“You should go to Húsavík,” my impromptu host in Akureyri told me. “I went whale watching there.” Clara handed over some brochures she had kept. Alright, why not? We got up early to go to Akureyri’s geothermal baths and then I rushed to the bus station. Luckily, I realized I was at the wrong station just in time—and the right one was just across the street. I settled into the minibus between my neighbors and we sped off into the morning.
Riding a bus in Iceland is never boring. The landscape is enormous and beautiful and the weather overhead is rapidly shifting. The bus pulled over and we squeezed in even tighter to let on a father and son. Even though the bus was already full, we weren’t going to make them wait hours for the next. Hugging ourselves inward, we smiled at each other and settled back as best as we could in the tight space.
It was still early when the bus dropped us off in Húsavík. It wasn’t too difficult to find my way around in the town numbering just over 2,000. Yellow flags flapped in the wind declaring, whale watching! I went and bought a ticket and dinked around by myself until the ship would depart. A line of mist hung over the harbor and it was hard not to stare. I began to pile on more layers. Clara had bequeathed me a chunky and overly large red sweater that she had found in her apartment when she moved in. Heeding her warnings about the cold on the sea, I tugged it on over my T-shirt, long-sleeved shirt, and scarf, and then awkwardly fasted my jacket on top of the bulk.
Joining the group on the ship, I realized I was probably the only one by myself. There were families, there were couples, there were friends, and there was me. I didn’t care. I ran across the boat along with everyone else, side-to-side, glimpsing dolphins, minke whales, and my beloved puffins. After awhile, the boat began to make its way back to harbor and we were served hot chocolate. By that time, I was shivering horridly, despite my puffy layers. Eventually I had to succumb and put on the ship overalls. I willed the boat to get off the cold sea more quickly now that we’d seen the sights.
Immediately after disembarking I went hunting for food because I needed to warm up. I found a place selling French fries out of a window. Those are warm. And indeed, I was able to gradually strip off some of my layers. After finishing my meal, I began to wander around town, my backpack in tow.
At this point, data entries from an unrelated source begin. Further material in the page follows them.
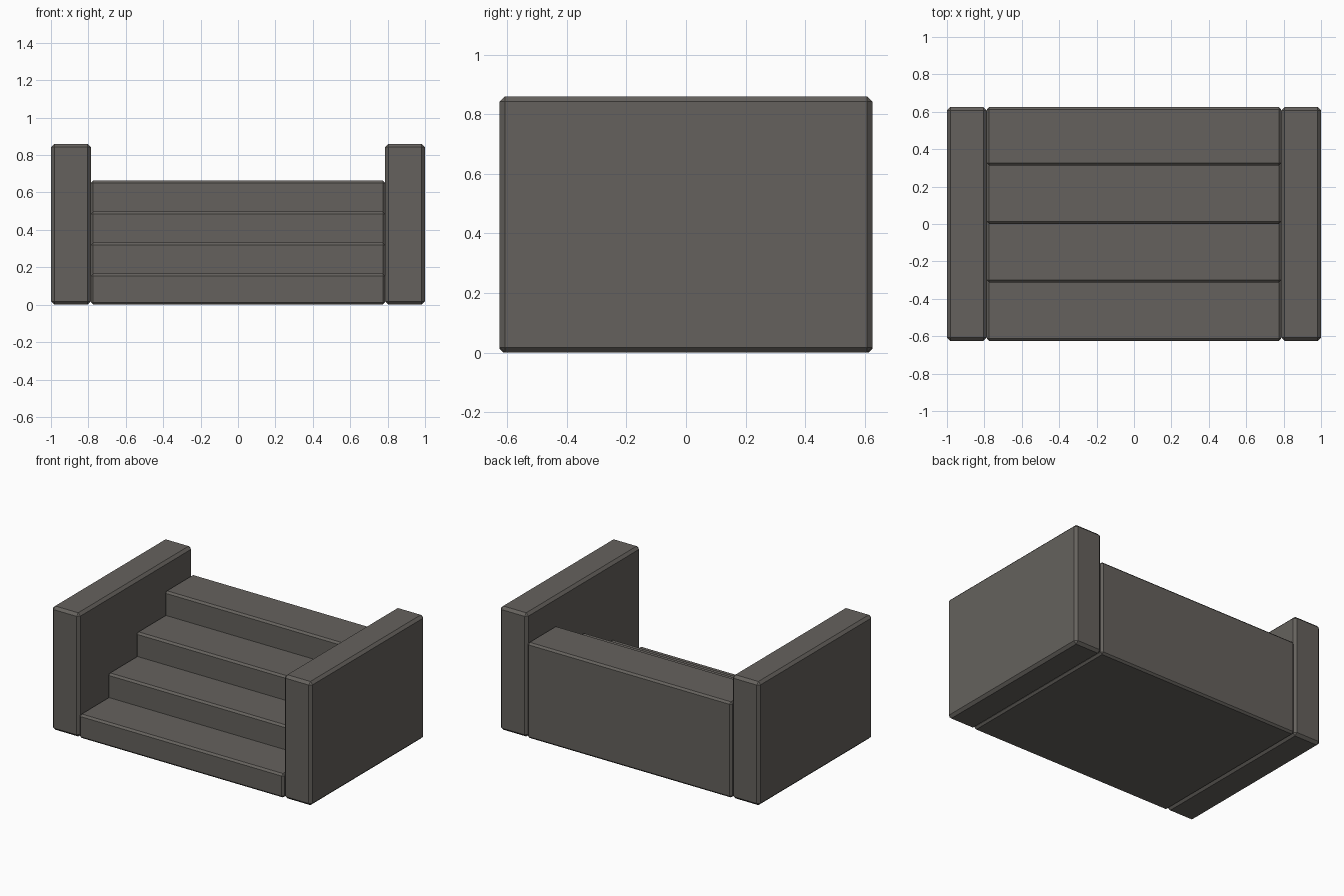
import bpy
import bmesh

if "Cube" in bpy.data.objects:
    bpy.data.objects.remove(bpy.data.objects["Cube"])

WIDTH = 0.787     # half width of the stair block, where it meets the walls
DEPTH = 0.625     # half depth
HEIGHT = 0.86     # wall height
STEPS = 4
RISE, RUN = 0.665 / STEPS, 2 * DEPTH / STEPS

stone = bpy.data.materials.new("grey stone")
stone.diffuse_color = (0.13, 0.121, 0.11, 1)
stone.use_nodes = True
stone.node_tree.nodes["Principled BSDF"].inputs["Base Color"].default_value = stone.diffuse_color


def chamfered_prism(name, profile, x0, x1, chamfer):
    """Extrude a (y, z) profile along x and chamfer its outward edges."""
    bm = bmesh.new()
    face = bm.faces.new([bm.verts.new((x0, y, z)) for y, z in profile])
    new = bmesh.ops.extrude_face_region(bm, geom=[face])["geom"]
    bmesh.ops.translate(bm, vec=(x1 - x0, 0, 0),
                        verts=[v for v in new if isinstance(v, bmesh.types.BMVert)])
    bmesh.ops.recalc_face_normals(bm, faces=bm.faces)
    bm.normal_update()
    outward = [e for e in bm.edges if e.is_convex]
    bmesh.ops.bevel(bm, geom=outward, offset=chamfer, segments=1,
                    affect='EDGES', clamp_overlap=True)
    mesh = bpy.data.meshes.new(name)
    bm.to_mesh(mesh)
    bm.free()
    mesh.materials.append(stone)
    obj = bpy.data.objects.new(name, mesh)
    bpy.context.collection.objects.link(obj)
    return obj


# Stair block: solid, climbing from the front to the back
stairs = [(DEPTH, 0), (-DEPTH, 0)]
for i in range(STEPS):
    y = -DEPTH + i * RUN
    if i:
        stairs.append((y, i * RISE))
    stairs.append((y, (i + 1) * RISE))
stairs.append((DEPTH, STEPS * RISE))
chamfered_prism("stair_block", stairs, -WIDTH, WIDTH, 0.013)

# Side walls
wall = [(-DEPTH, 0), (DEPTH, 0), (DEPTH, HEIGHT), (-DEPTH, HEIGHT)]
chamfered_prism("left_wall", wall, -1, -WIDTH, 0.018)
chamfered_prism("right_wall", wall, WIDTH, 1, 0.018)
I stopped in a bakery and bought a kleina, a pastry consisting of fried dough. So, yum.
When traveling, I seem to vacillate from one end of the socialization scale to the other, in ways that may put others on edge. I had gone from staying with three different strangers in a row, all in tight quarters (including a wet tent), to wandering around by myself. I don’t mind; I like both.
I walked through the back streets up to the main road along the harbor. I stood outside of the Phallus Museum (I kid you not. It has since moved to Reykjavík.), looking at the stone and wood statues alluding to obvious things in lieu of paying for a ticket to actually get inside. I stopped by the tourist information center to dash off a few quick emails (“I’m in Húsavík; I hadn’t planned to be here but I am; it’s nice; back to Reykjavík in the evening to catch my flight out”). I wandered up a hill and explored the graveyard overlooking town and the sea.
It was time to catch my bus. This one was a tad more roomy. I exercised my vocal cords again by chatting with the man next to me who wondered what I had been up to. Wandering and whale watching. Yes, alone. Yes, it was fun.
I contemplated the scenery out of the window, which is what I had been doing all day really, sans pane. I like to contemplate. It can be easier when you’re alone. Meet people: learn. Step back: absorb. My time in Iceland was about to end. I let it all filter through me in silence.